Data extracted from a collection:
# # # # #

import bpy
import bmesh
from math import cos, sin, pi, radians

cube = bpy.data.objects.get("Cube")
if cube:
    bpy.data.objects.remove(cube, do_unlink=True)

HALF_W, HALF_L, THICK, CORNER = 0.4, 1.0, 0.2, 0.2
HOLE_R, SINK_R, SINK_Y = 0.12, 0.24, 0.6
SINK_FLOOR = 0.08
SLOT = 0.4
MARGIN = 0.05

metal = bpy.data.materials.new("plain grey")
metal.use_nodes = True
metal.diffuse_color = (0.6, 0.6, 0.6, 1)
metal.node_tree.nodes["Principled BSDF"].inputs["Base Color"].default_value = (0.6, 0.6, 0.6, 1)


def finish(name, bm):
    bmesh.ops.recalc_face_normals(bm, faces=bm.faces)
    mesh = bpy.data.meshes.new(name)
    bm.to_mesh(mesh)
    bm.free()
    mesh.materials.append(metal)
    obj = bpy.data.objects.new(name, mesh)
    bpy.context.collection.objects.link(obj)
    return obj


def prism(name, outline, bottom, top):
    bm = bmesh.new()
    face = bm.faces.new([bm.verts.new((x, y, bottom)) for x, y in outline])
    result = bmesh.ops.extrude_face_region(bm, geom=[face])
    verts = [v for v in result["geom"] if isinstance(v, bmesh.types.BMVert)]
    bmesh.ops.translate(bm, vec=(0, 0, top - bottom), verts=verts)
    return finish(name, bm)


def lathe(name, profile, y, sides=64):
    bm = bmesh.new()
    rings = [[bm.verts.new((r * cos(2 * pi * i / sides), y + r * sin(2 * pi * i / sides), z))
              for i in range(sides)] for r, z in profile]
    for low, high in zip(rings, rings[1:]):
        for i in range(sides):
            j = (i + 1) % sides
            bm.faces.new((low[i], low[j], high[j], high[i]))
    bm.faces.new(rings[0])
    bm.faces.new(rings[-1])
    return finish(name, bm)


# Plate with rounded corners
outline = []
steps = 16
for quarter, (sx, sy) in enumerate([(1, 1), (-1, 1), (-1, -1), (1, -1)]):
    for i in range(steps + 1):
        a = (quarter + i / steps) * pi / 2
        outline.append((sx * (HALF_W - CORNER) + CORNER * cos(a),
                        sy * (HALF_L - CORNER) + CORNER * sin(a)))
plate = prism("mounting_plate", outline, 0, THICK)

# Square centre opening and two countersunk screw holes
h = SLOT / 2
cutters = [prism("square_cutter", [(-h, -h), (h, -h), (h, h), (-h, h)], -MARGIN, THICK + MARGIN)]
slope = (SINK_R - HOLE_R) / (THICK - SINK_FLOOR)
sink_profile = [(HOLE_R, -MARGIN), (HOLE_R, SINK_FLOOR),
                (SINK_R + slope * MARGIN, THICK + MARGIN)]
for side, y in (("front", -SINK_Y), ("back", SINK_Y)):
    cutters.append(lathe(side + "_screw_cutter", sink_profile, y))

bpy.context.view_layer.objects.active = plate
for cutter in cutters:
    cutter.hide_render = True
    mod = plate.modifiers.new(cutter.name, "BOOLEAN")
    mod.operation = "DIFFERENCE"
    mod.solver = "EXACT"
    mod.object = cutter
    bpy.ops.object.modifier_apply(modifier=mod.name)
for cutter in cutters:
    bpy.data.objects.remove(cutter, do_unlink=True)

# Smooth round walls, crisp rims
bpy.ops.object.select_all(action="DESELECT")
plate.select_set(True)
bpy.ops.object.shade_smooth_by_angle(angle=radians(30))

# # # # #

• PROMPT:
Please determine how many lines in the entries contain the word "rings" and reply with that figure alone.

• ANSWER TO THE EXERCISE:
4